(Beginning of Data to examine)
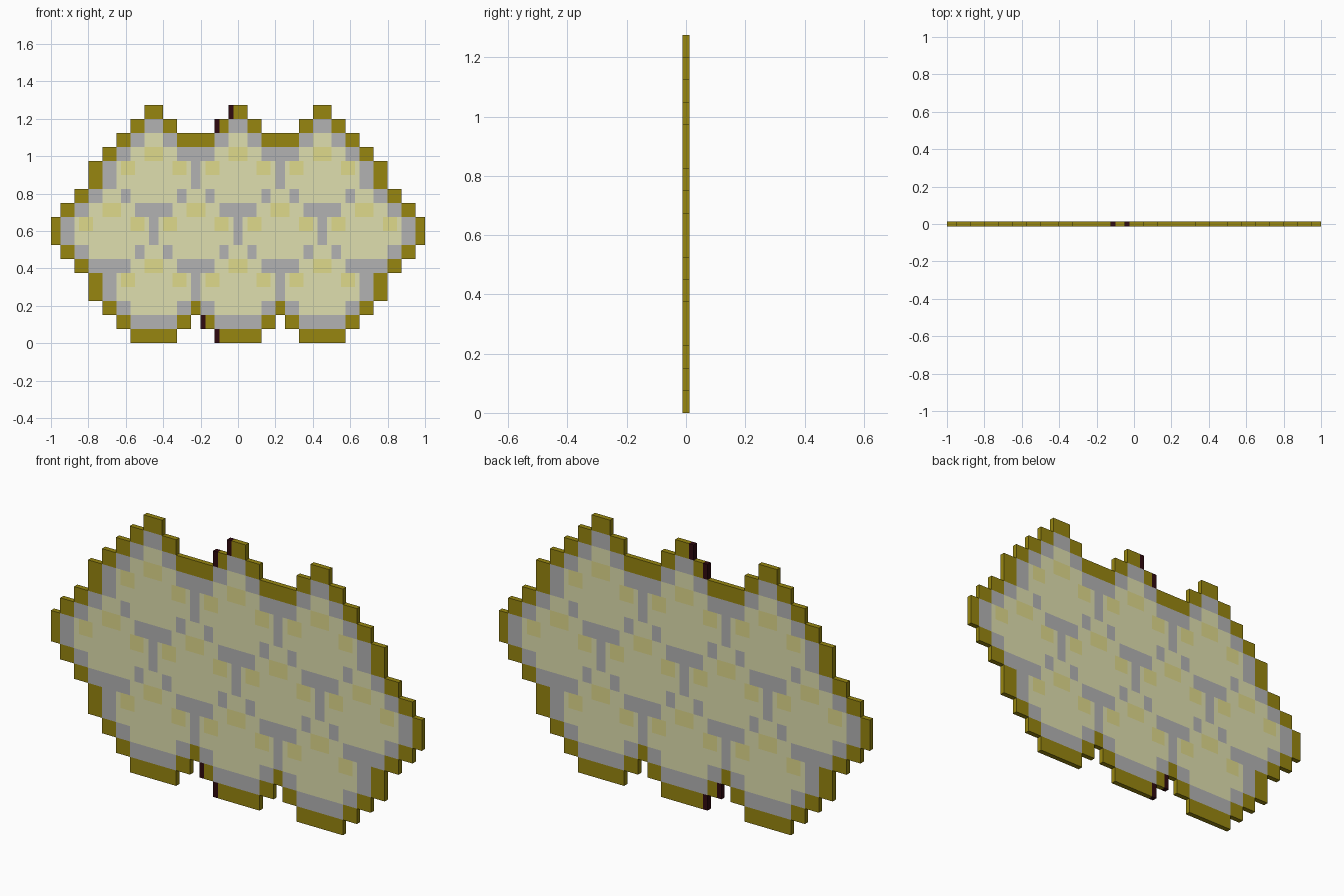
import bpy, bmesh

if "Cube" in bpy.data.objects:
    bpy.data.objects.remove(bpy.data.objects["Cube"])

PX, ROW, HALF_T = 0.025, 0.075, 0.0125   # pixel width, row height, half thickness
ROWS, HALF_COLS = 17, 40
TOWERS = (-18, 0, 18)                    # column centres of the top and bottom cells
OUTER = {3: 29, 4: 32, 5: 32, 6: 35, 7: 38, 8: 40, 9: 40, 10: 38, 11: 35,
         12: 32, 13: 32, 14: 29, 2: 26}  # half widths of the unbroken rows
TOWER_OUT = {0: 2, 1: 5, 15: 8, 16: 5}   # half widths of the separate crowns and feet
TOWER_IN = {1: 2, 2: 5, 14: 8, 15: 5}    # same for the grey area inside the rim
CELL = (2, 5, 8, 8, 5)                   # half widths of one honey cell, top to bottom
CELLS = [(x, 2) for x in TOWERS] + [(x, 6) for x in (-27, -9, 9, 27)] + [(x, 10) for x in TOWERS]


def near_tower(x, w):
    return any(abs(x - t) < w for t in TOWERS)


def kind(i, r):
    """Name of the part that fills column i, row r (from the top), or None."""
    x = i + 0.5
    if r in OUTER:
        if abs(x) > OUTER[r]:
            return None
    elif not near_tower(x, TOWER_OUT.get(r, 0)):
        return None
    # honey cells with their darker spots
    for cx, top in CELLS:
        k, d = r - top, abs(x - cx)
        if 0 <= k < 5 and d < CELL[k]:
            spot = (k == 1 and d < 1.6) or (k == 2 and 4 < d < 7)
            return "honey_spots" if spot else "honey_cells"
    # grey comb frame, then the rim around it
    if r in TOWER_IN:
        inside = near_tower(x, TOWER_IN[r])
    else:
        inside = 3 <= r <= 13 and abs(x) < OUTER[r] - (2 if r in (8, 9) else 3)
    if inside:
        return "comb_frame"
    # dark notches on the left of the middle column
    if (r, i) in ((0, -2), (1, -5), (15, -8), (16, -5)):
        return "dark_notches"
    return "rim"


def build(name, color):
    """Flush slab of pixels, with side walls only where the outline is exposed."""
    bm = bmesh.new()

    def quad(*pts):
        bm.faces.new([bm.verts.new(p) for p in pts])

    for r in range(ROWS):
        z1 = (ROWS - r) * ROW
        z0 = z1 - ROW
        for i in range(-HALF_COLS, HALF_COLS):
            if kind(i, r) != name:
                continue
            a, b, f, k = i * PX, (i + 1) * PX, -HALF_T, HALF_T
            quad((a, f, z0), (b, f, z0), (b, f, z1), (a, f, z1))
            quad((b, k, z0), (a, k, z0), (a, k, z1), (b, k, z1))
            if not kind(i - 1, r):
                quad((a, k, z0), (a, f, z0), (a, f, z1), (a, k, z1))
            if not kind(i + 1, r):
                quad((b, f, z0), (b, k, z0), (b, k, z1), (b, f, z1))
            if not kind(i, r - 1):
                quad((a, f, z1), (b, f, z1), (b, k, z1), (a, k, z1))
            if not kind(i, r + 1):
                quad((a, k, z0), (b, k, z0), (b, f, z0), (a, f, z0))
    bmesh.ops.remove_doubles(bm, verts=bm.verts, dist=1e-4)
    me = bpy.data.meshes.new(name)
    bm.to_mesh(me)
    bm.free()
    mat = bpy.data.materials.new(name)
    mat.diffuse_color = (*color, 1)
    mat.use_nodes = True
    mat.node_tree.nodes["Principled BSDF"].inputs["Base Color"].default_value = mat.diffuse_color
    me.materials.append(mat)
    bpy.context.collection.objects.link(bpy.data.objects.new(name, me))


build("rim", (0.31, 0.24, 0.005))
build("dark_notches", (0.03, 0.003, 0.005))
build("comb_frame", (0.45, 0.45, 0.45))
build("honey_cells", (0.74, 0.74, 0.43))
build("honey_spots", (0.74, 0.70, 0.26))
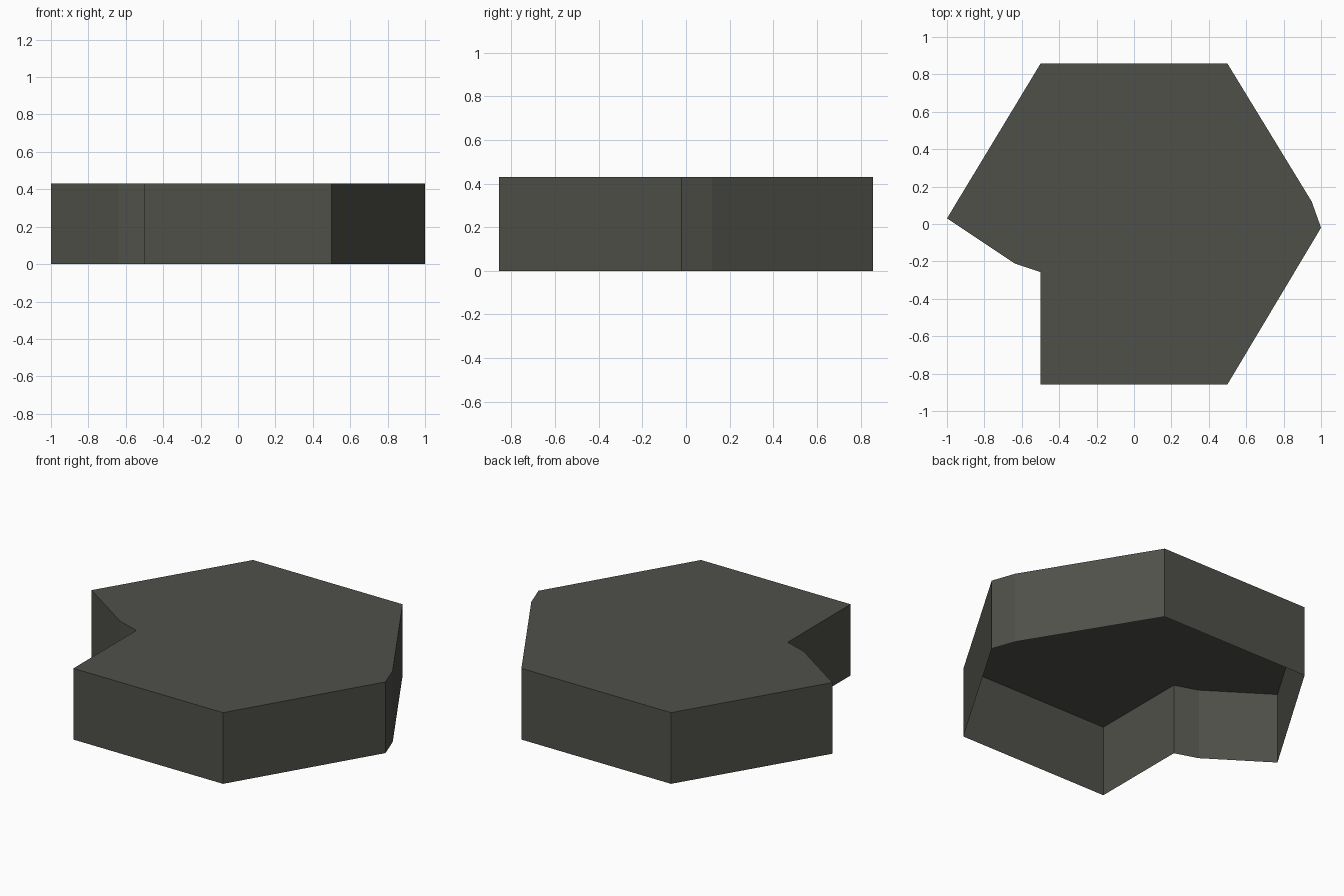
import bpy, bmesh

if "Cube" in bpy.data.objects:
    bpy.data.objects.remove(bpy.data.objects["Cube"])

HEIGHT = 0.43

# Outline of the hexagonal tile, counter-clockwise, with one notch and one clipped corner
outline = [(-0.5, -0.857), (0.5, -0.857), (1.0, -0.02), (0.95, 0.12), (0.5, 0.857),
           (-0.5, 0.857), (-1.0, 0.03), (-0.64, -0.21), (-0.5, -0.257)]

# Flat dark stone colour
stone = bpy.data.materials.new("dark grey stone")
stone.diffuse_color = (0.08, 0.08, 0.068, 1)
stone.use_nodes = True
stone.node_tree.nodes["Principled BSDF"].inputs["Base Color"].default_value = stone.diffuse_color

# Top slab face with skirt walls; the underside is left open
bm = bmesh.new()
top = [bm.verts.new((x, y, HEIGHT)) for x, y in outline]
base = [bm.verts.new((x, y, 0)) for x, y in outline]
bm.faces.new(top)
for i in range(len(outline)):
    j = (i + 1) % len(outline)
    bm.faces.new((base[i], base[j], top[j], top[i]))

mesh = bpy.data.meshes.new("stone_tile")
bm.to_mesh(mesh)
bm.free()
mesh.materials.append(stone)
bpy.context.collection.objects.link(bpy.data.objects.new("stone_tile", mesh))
(End of Data to examine)
- **Work item**
Exactly the lines above from the one that contains "k, z1), (a, k, z1))" down to the one that contains "stone.use_nodes = True" are to be output, both ends kept and pictures omitted.

- **Problem solution**
                quad((a, f, z1), (b, f, z1), (b, k, z1), (a, k, z1))
            if not kind(i, r + 1):
                quad((a, k, z0), (b, k, z0), (b, f, z0), (a, f, z0))
    bmesh.ops.remove_doubles(bm, verts=bm.verts, dist=1e-4)
    me = bpy.data.meshes.new(name)
    bm.to_mesh(me)
    bm.free()
    mat = bpy.data.materials.new(name)
    mat.diffuse_color = (*color, 1)
    mat.use_nodes = True
    mat.node_tree.nodes["Principled BSDF"].inputs["Base Color"].default_value = mat.diffuse_color
    me.materials.append(mat)
    bpy.context.collection.objects.link(bpy.data.objects.new(name, me))


build("rim", (0.31, 0.24, 0.005))
build("dark_notches", (0.03, 0.003, 0.005))
build("comb_frame", (0.45, 0.45, 0.45))
build("honey_cells", (0.74, 0.74, 0.43))
build("honey_spots", (0.74, 0.70, 0.26))
import bpy, bmesh

if "Cube" in bpy.data.objects:
    bpy.data.objects.remove(bpy.data.objects["Cube"])

HEIGHT = 0.43

# Outline of the hexagonal tile, counter-clockwise, with one notch and one clipped corner
outline = [(-0.5, -0.857), (0.5, -0.857), (1.0, -0.02), (0.95, 0.12), (0.5, 0.857),
           (-0.5, 0.857), (-1.0, 0.03), (-0.64, -0.21), (-0.5, -0.257)]

# Flat dark stone colour
stone = bpy.data.materials.new("dark grey stone")
stone.diffuse_color = (0.08, 0.08, 0.068, 1)
stone.use_nodes = True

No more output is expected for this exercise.